◆ Work to be completed ◆
In the listing below, write out exactly each line from the first through the one containing "bmesh.ops.create_cube(bm, size=2)".

[[ Given records open ]]

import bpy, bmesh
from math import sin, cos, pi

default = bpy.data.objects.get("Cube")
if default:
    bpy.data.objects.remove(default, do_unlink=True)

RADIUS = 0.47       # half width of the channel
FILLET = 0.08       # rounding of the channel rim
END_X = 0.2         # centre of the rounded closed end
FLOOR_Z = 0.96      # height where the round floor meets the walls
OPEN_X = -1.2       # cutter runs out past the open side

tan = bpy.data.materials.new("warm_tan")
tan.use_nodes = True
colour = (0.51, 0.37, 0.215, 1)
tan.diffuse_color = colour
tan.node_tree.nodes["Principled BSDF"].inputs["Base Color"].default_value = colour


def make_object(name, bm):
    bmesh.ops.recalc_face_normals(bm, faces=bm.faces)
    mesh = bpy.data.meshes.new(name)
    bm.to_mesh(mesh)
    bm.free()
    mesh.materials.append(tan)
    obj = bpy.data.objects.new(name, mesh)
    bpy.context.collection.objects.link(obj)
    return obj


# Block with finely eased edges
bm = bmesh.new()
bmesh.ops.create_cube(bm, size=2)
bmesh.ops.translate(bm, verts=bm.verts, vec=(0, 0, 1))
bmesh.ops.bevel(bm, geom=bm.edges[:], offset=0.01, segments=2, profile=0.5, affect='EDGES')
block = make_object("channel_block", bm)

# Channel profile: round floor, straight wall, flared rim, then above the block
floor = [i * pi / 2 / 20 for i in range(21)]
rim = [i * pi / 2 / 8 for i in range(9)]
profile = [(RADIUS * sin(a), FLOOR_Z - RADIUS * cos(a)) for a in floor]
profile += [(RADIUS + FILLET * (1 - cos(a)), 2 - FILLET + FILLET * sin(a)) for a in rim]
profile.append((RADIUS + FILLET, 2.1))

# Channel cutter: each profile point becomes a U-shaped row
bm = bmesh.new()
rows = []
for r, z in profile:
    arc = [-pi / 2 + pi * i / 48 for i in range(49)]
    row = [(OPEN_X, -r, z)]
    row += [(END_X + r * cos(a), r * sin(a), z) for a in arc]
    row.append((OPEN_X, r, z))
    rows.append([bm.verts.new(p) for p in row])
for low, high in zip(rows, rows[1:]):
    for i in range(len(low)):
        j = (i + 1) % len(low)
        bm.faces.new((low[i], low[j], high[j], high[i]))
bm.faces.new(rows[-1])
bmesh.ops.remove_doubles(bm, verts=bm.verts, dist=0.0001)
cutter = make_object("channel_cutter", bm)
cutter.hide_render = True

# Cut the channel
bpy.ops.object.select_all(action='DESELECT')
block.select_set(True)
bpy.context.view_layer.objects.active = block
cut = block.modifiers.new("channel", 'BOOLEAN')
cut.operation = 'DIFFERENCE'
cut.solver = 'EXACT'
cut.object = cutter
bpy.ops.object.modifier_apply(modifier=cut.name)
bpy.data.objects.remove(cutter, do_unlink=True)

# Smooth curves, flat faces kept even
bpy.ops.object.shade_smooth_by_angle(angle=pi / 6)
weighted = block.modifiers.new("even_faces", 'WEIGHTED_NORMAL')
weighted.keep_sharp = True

[[ Given records closed ]]

◆ Result ◆
import bpy, bmesh
from math import sin, cos, pi

default = bpy.data.objects.get("Cube")
if default:
    bpy.data.objects.remove(default, do_unlink=True)

RADIUS = 0.47       # half width of the channel
FILLET = 0.08       # rounding of the channel rim
END_X = 0.2         # centre of the rounded closed end
FLOOR_Z = 0.96      # height where the round floor meets the walls
OPEN_X = -1.2       # cutter runs out past the open side

tan = bpy.data.materials.new("warm_tan")
tan.use_nodes = True
colour = (0.51, 0.37, 0.215, 1)
tan.diffuse_color = colour
tan.node_tree.nodes["Principled BSDF"].inputs["Base Color"].default_value = colour


def make_object(name, bm):
    bmesh.ops.recalc_face_normals(bm, faces=bm.faces)
    mesh = bpy.data.meshes.new(name)
    bm.to_mesh(mesh)
    bm.free()
    mesh.materials.append(tan)
    obj = bpy.data.objects.new(name, mesh)
    bpy.context.collection.objects.link(obj)
    return obj


# Block with finely eased edges
bm = bmesh.new()
bmesh.ops.create_cube(bm, size=2)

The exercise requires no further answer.